What to work on → Pictures are to be dropped. Everything else in the listing gets copied exactly.

Given records →
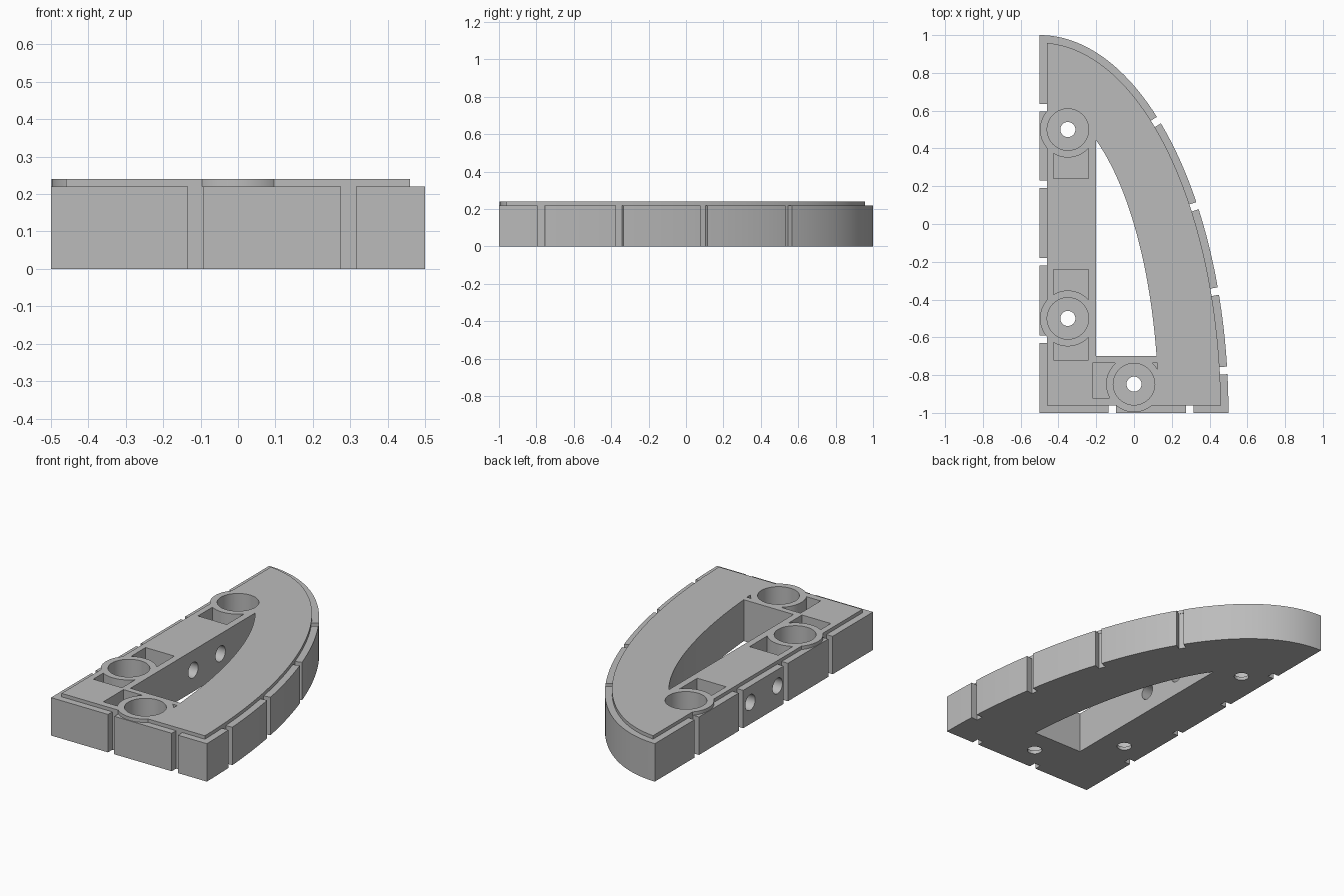
import bpy, bmesh, math
from mathutils import Matrix, Vector

cube = bpy.data.objects.get("Cube")
if cube:
    bpy.data.objects.remove(cube, do_unlink=True)

TOP, STEP, RIM = 0.24, 0.22, 0.04

grey = bpy.data.materials.new("plain grey")
grey.use_nodes = True
COLOUR = (0.5, 0.5, 0.5, 1)
grey.diffuse_color = COLOUR
grey.node_tree.nodes["Principled BSDF"].inputs["Base Color"].default_value = COLOUR


def prism(name, outline, z0, z1, matrix=Matrix()):
    """Upright solid from a flat outline."""
    bm = bmesh.new()
    face = bm.faces.new([bm.verts.new((x, y, z0)) for x, y in outline])
    new = bmesh.ops.extrude_face_region(bm, geom=[face])["geom"]
    bmesh.ops.translate(bm, vec=(0, 0, z1 - z0),
                        verts=[v for v in new if isinstance(v, bmesh.types.BMVert)])
    bmesh.ops.recalc_face_normals(bm, faces=bm.faces)
    mesh = bpy.data.meshes.new(name)
    bm.to_mesh(mesh)
    bm.free()
    mesh.transform(matrix)
    mesh.materials.append(grey)
    obj = bpy.data.objects.new(name, mesh)
    bpy.context.collection.objects.link(obj)
    return obj


def quarter(inset, a, b, n=64):
    """Quarter ellipse about the square corner, trimmed along its two straight sides."""
    t0, t1 = math.asin(inset / b), math.acos(inset / a)
    arc = [t0 + (t1 - t0) * i / n for i in range(n + 1)]
    return [(inset - 0.5, inset - 1)] + [
        (a * math.cos(t) - 0.5, b * math.sin(t) - 1) for t in arc]


def circle(x, y, r, n=48):
    return [(x + r * math.cos(math.tau * i / n), y + r * math.sin(math.tau * i / n))
            for i in range(n)]


def rect(x0, x1, y0, y1):
    return [(x0, y0), (x1, y0), (x1, y1), (x0, y1)]


def combine(target, tool, operation):
    mod = target.modifiers.new(operation.lower(), "BOOLEAN")
    mod.operation, mod.solver, mod.object = operation, "EXACT", tool
    bpy.context.view_layer.objects.active = target
    bpy.ops.object.modifier_apply(modifier=mod.name)
    bpy.data.objects.remove(tool, do_unlink=True)


def cut(tool):
    combine(frame, tool, "DIFFERENCE")


# Frame with a stepped top and a curved central opening
frame = prism("curved_frame", quarter(0, 1, 2), 0, STEP)
combine(frame, prism("raised_top", quarter(RIM, 1 - RIM, 2 - RIM), 0.1, TOP), "UNION")
cut(prism("opening", quarter(0.3, 0.63, 1.64), -0.1, 0.4))

# Pockets beside the sockets
for box in [(-0.425, -0.24, 0.24, 0.45), (-0.425, -0.24, -0.45, -0.24),
            (-0.425, -0.24, -0.72, -0.55), (-0.22, -0.1, -0.92, -0.735),
            (0.08, 0.125, -0.8, -0.735)]:
    cut(prism("pocket", rect(*box), 0.1, 0.4))

# Round sockets: collar, deep bore and small hole through the floor
for x, y in [(-0.35, 0.5), (-0.35, -0.5), (0, -0.848)]:
    combine(frame, prism("collar", circle(x, y, 0.148), 0.05, TOP), "UNION")
    cut(prism("bore", circle(x, y, 0.11), 0.02, 0.4))
    cut(prism("floor_hole", circle(x, y, 0.04, 32), -0.1, 0.1))

# Grooves around the outside: position and outward direction
grooves = [((-0.5, y), (-1, 0)) for y in (0.615, 0.21, -0.2, -0.61)]
grooves += [((x, -1), (0, -1)) for x in (-0.114, 0.295)]
for y in (0.55, 0.097, -0.355, -0.775):
    x = math.sqrt(1 - ((y + 1) / 2) ** 2) - 0.5
    grooves.append(((x, y), (x + 0.5, (y + 1) / 4)))
for (x, y), (dx, dy) in grooves:
    turn = Matrix.Translation((x, y, 0)) @ Matrix.Rotation(math.atan2(dy, dx), 4, "Z")
    cut(prism("groove", rect(-RIM, 0.05, -0.02, 0.02), -0.1, STEP, turn))

# Two sideways holes through the straight wall
for y in (0.125, -0.125):
    sideways = Matrix.Translation((-0.35, y, 0.125)) @ Matrix.Rotation(math.pi / 2, 4, "Y")
    cut(prism("side_hole", circle(0, 0, 0.045, 32), -0.2, 0.2, sideways))

bpy.ops.object.select_all(action="DESELECT")
frame.select_set(True)
bpy.context.view_layer.objects.active = frame
bpy.ops.object.shade_smooth_by_angle(angle=math.radians(30))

Task result →
import bpy, bmesh, math
from mathutils import Matrix, Vector

cube = bpy.data.objects.get("Cube")
if cube:
    bpy.data.objects.remove(cube, do_unlink=True)

TOP, STEP, RIM = 0.24, 0.22, 0.04

grey = bpy.data.materials.new("plain grey")
grey.use_nodes = True
COLOUR = (0.5, 0.5, 0.5, 1)
grey.diffuse_color = COLOUR
grey.node_tree.nodes["Principled BSDF"].inputs["Base Color"].default_value = COLOUR


def prism(name, outline, z0, z1, matrix=Matrix()):
    """Upright solid from a flat outline."""
    bm = bmesh.new()
    face = bm.faces.new([bm.verts.new((x, y, z0)) for x, y in outline])
    new = bmesh.ops.extrude_face_region(bm, geom=[face])["geom"]
    bmesh.ops.translate(bm, vec=(0, 0, z1 - z0),
                        verts=[v for v in new if isinstance(v, bmesh.types.BMVert)])
    bmesh.ops.recalc_face_normals(bm, faces=bm.faces)
    mesh = bpy.data.meshes.new(name)
    bm.to_mesh(mesh)
    bm.free()
    mesh.transform(matrix)
    mesh.materials.append(grey)
    obj = bpy.data.objects.new(name, mesh)
    bpy.context.collection.objects.link(obj)
    return obj


def quarter(inset, a, b, n=64):
    """Quarter ellipse about the square corner, trimmed along its two straight sides."""
    t0, t1 = math.asin(inset / b), math.acos(inset / a)
    arc = [t0 + (t1 - t0) * i / n for i in range(n + 1)]
    return [(inset - 0.5, inset - 1)] + [
        (a * math.cos(t) - 0.5, b * math.sin(t) - 1) for t in arc]


def circle(x, y, r, n=48):
    return [(x + r * math.cos(math.tau * i / n), y + r * math.sin(math.tau * i / n))
            for i in range(n)]


def rect(x0, x1, y0, y1):
    return [(x0, y0), (x1, y0), (x1, y1), (x0, y1)]


def combine(target, tool, operation):
    mod = target.modifiers.new(operation.lower(), "BOOLEAN")
    mod.operation, mod.solver, mod.object = operation, "EXACT", tool
    bpy.context.view_layer.objects.active = target
    bpy.ops.object.modifier_apply(modifier=mod.name)
    bpy.data.objects.remove(tool, do_unlink=True)


def cut(tool):
    combine(frame, tool, "DIFFERENCE")


# Frame with a stepped top and a curved central opening
frame = prism("curved_frame", quarter(0, 1, 2), 0, STEP)
combine(frame, prism("raised_top", quarter(RIM, 1 - RIM, 2 - RIM), 0.1, TOP), "UNION")
cut(prism("opening", quarter(0.3, 0.63, 1.64), -0.1, 0.4))

# Pockets beside the sockets
for box in [(-0.425, -0.24, 0.24, 0.45), (-0.425, -0.24, -0.45, -0.24),
            (-0.425, -0.24, -0.72, -0.55), (-0.22, -0.1, -0.92, -0.735),
            (0.08, 0.125, -0.8, -0.735)]:
    cut(prism("pocket", rect(*box), 0.1, 0.4))

# Round sockets: collar, deep bore and small hole through the floor
for x, y in [(-0.35, 0.5), (-0.35, -0.5), (0, -0.848)]:
    combine(frame, prism("collar", circle(x, y, 0.148), 0.05, TOP), "UNION")
    cut(prism("bore", circle(x, y, 0.11), 0.02, 0.4))
    cut(prism("floor_hole", circle(x, y, 0.04, 32), -0.1, 0.1))

# Grooves around the outside: position and outward direction
grooves = [((-0.5, y), (-1, 0)) for y in (0.615, 0.21, -0.2, -0.61)]
grooves += [((x, -1), (0, -1)) for x in (-0.114, 0.295)]
for y in (0.55, 0.097, -0.355, -0.775):
    x = math.sqrt(1 - ((y + 1) / 2) ** 2) - 0.5
    grooves.append(((x, y), (x + 0.5, (y + 1) / 4)))
for (x, y), (dx, dy) in grooves:
    turn = Matrix.Translation((x, y, 0)) @ Matrix.Rotation(math.atan2(dy, dx), 4, "Z")
    cut(prism("groove", rect(-RIM, 0.05, -0.02, 0.02), -0.1, STEP, turn))

# Two sideways holes through the straight wall
for y in (0.125, -0.125):
    sideways = Matrix.Translation((-0.35, y, 0.125)) @ Matrix.Rotation(math.pi / 2, 4, "Y")
    cut(prism("side_hole", circle(0, 0, 0.045, 32), -0.2, 0.2, sideways))

bpy.ops.object.select_all(action="DESELECT")
frame.select_set(True)
bpy.context.view_layer.objects.active = frame
bpy.ops.object.shade_smooth_by_angle(angle=math.radians(30))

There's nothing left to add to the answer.